RCS wrote: Somehow I have to make the army's troop number, armament level, efficiency level, and one of the commander's stats all get taken into effect in relatively equal parts - two of the commander's stats if I can, but I'll settle for one. And it's just not coming to me in a balanced way.

I realize that this post is nearly two months old but I thought I would try to help. This is how I did it for a WW1 game.

I started with the troop number and multiplied it by an "arbitrary number" (you'll have to figure out what works best for you although its probably best to stay around or below what you expect average troop numbers to be) and then took the square root of that. This gave me my "base" number of soldiers.

The purpose is to create an effect of diminishing returns. Every time a soldier is added to a unit it will do more damage, but going from 20 to 21 will add more damage than going from 120 to 121. It helps keep giant units from smashing smaller ones instantly, and it helps simulate that only so many soldiers can fight at one time. (alternatively you can simply create a hard cap- any soldiers over a certain amount aren't counted when determining how much damage to do).

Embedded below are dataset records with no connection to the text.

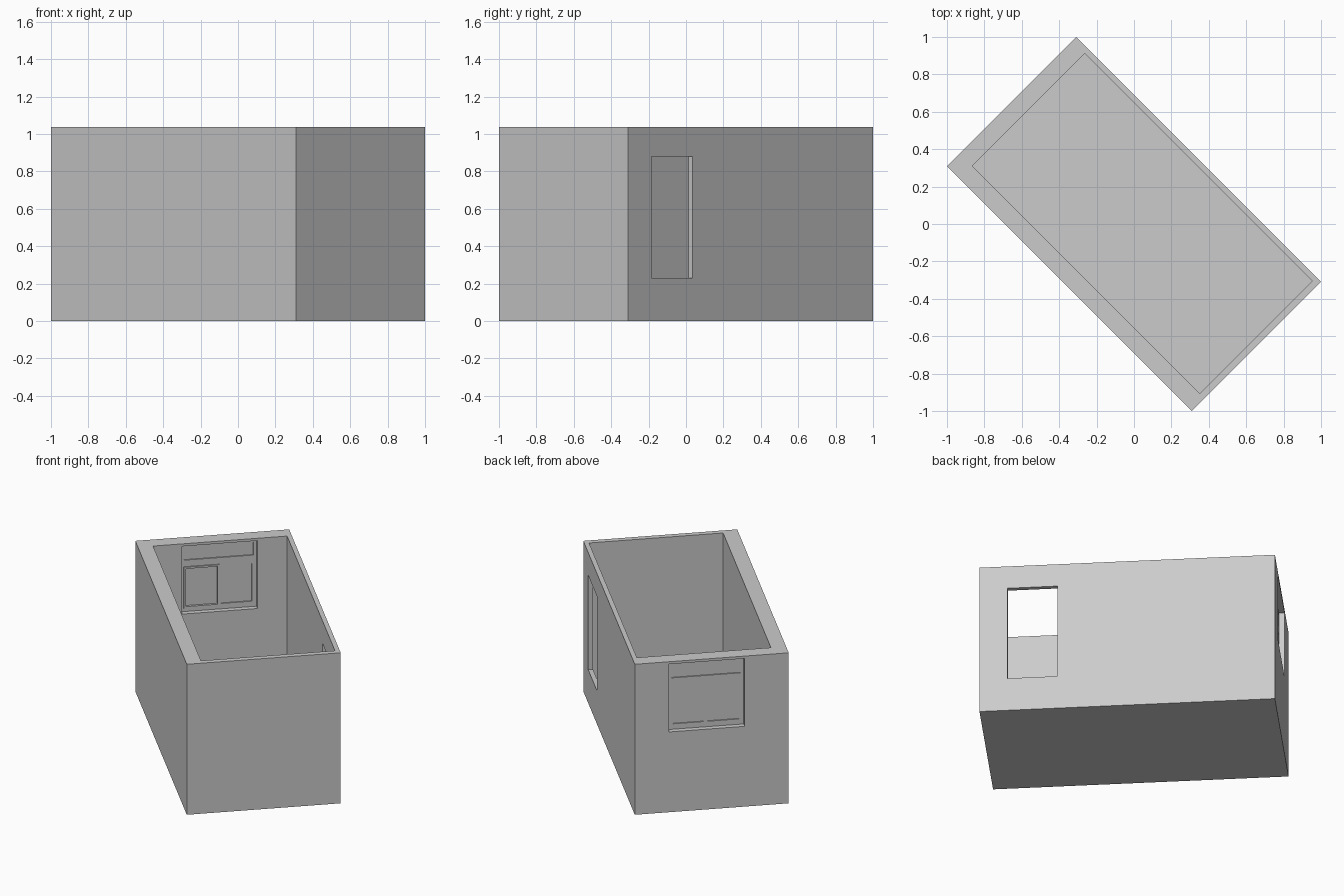
import bpy
import math
from mathutils import Matrix

old = bpy.data.objects.get("Cube")
if old:
    bpy.data.objects.remove(old, do_unlink=True)

grey = bpy.data.materials.new("plaster grey")
grey.use_nodes = True
colour = (0.6, 0.6, 0.6, 1)
grey.diffuse_color = colour
grey.node_tree.nodes["Principled BSDF"].inputs["Base Color"].default_value = colour

TURN = Matrix.Rotation(math.radians(-45), 4, "Z")  # the room stands diagonally


def box(name, along, across, up):
    """Box from (min, max) ranges along the room, across it and upwards."""
    bpy.ops.mesh.primitive_cube_add(size=1)
    ob = bpy.context.object
    ob.name = name
    ranges = (along, across, up)
    size = [b - a for a, b in ranges]
    centre = [(a + b) / 2 for a, b in ranges]
    ob.data.transform(TURN @ Matrix.Translation(centre) @ Matrix.Diagonal((*size, 1)))
    ob.data.materials.append(grey)
    return ob


def cut(ob, *ranges):
    """Subtract a box from an object and discard the cutter."""
    cutter = box("cutter", *ranges)
    cutter.hide_render = True
    mod = ob.modifiers.new("cut", "BOOLEAN")
    mod.operation = "DIFFERENCE"
    mod.solver = "EXACT"
    mod.object = cutter
    bpy.context.view_layer.objects.active = ob
    bpy.ops.object.modifier_apply(modifier=mod.name)
    bpy.data.objects.remove(cutter, do_unlink=True)


# Open-topped room: shell, doorway-like opening and window hole
room = box("room_walls", (-0.926, 0.926), (-0.488, 0.488), (0, 1.037))
cut(room, (-0.831, 0.889), (-0.392, 0.458), (0.01, 1.2))
cut(room, (0.438, 0.75), (0.43, 0.6), (0.23, 0.88))
cut(room, (-1.0, -0.8), (-0.209, 0.27), (0.553, 1.02))

# Window frame with transom and two panes recessed on both faces
frame = box("window_frame", (-0.89, -0.866), (-0.209, 0.27), (0.553, 1.02))
panes = [
    ((-0.19, 0.25), (0.907, 0.998)),
    ((-0.18, 0.022), (0.59, 0.85)),
    ((0.045, 0.24), (0.59, 0.85)),
]
for across, up in panes:
    cut(frame, (-0.95, -0.882), across, up)
    cut(frame, (-0.874, -0.8), across, up)

# Sliding sash standing proud on the inside, made of four rails
for name, across, up in [
    ("sash_left_stile", (-0.192, -0.18), (0.575, 0.862)),
    ("sash_right_stile", (0.022, 0.034), (0.575, 0.862)),
    ("sash_bottom_rail", (-0.18, 0.022), (0.575, 0.59)),
    ("sash_top_rail", (-0.18, 0.022), (0.85, 0.862)),
]:
    box(name, (-0.87, -0.858), across, up)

Test your "arbitrary number" until you get what you want to be the average damage in an equal situation. If both sides have the same units/training/officers/terrain etc. this is proportionally (but not specifically) how much damage they will do.

I then took this "base" number and multiplied it by the "unit power". This varies based on the unit - artillery did more damage than infantry. This number (at least for your situation) will most likely be between zero and one. The "unit power" is the biggest way to effect how long battles last. The higher it is the more casualties are inflicted. I call this "base damage." This is what a unit at a certain size with certain equipment will inflict on an opponent that is in an equal position.

Now to create inequality! First you must decide how much relative influence each other factor will have. In your case you said you wanted everything to be in equal proportions, but I'll show how to do it with unequal proportions because it still demonstrates the method. Lets say there are two factors: "Attacker's officer's stat", and "attacker's training." We want a 2:1 ratio in how much influence the "attacker's officer's stat" has relative to the "attacker's training."

First we must figure out what the average officer stat is for all officers (that will actually be in battle). Lets make it easy and say you expect the average officer (in battle) to have a stat of 50, with a minimum of 0 and a maximum of 100. Now that we have that, we need to know how much of an effect we want that extra (or missing) 50 stat points to provide. Lets say we want an officer of 100 to do 25% more damage than 50, and a 0 stat to do 25% less than 50. In this case, each stat point raises the damage by 0.5%. Multiply the "base damage" with this multiplier (as in, a stat of 100 would be (BaseDamage x 0.5)). It will end up negative if the stat is below 50. Keep this number aside for the moment.

For "attacker's training," lets say that the average is 80 and it goes from 0-100. Since it is half as effective as stat points, 100 will do 12.5% more damage (half of 25%). This means each point increases/decreases damage by 0.625%. Multiply the "base damage" with this multiplier as befor.

Now, take the base damage and add each of the numbers you got from the attacker's officer's stat and the attacker's training. This is your "final damage."

You can add any other modifier in the same way. For instance, an opponent officer's stat could make the damage go up or down.

You will still have to play with the numbers here to get it to work the way you want to. The main ones being the "arbitrary number" at the beginning, the "unit power", and what % you want each factor to change things by.

Tip 1: Get your "arbitrary number" very close to where you think it should be before moving on. Then get your "unit power" very close to where it should be. Then work on both of these until you've got them good. Then move on to the modifiers. The later stats are greatly influenced by the earlier ones, so if they're not correct messing with the modifiers is pointless. Keep in mind what I put in bold when trying to figure out the first two numbers.

Tip 2: The one downside to this method is if you have to many modifiers or your average stat is too far from your minimum stat you can potentially have a unit do zero damage. If you have ten modifiers that all do -10%, or one modifier that does -100%, then that unit now does nothing. This can be remedied by either reducing the number of modifiers, reducing the influence of the modifiers, or creating a damage floor. If you're creating a damage floor I would recommend some % of the "base damage" like 25-33%. Similarly, ten modifiers doing +20% damage means a unit will be doing triple damage. That's probably a bit much, and can be remedied in a similar way: less modifiers, less influential modifiers, and a damage cap.

Wow I wasn't expecting that to be so long. If anyone has any questions/comments or thinks I have no idea what I'm talking I would actually love to hear it.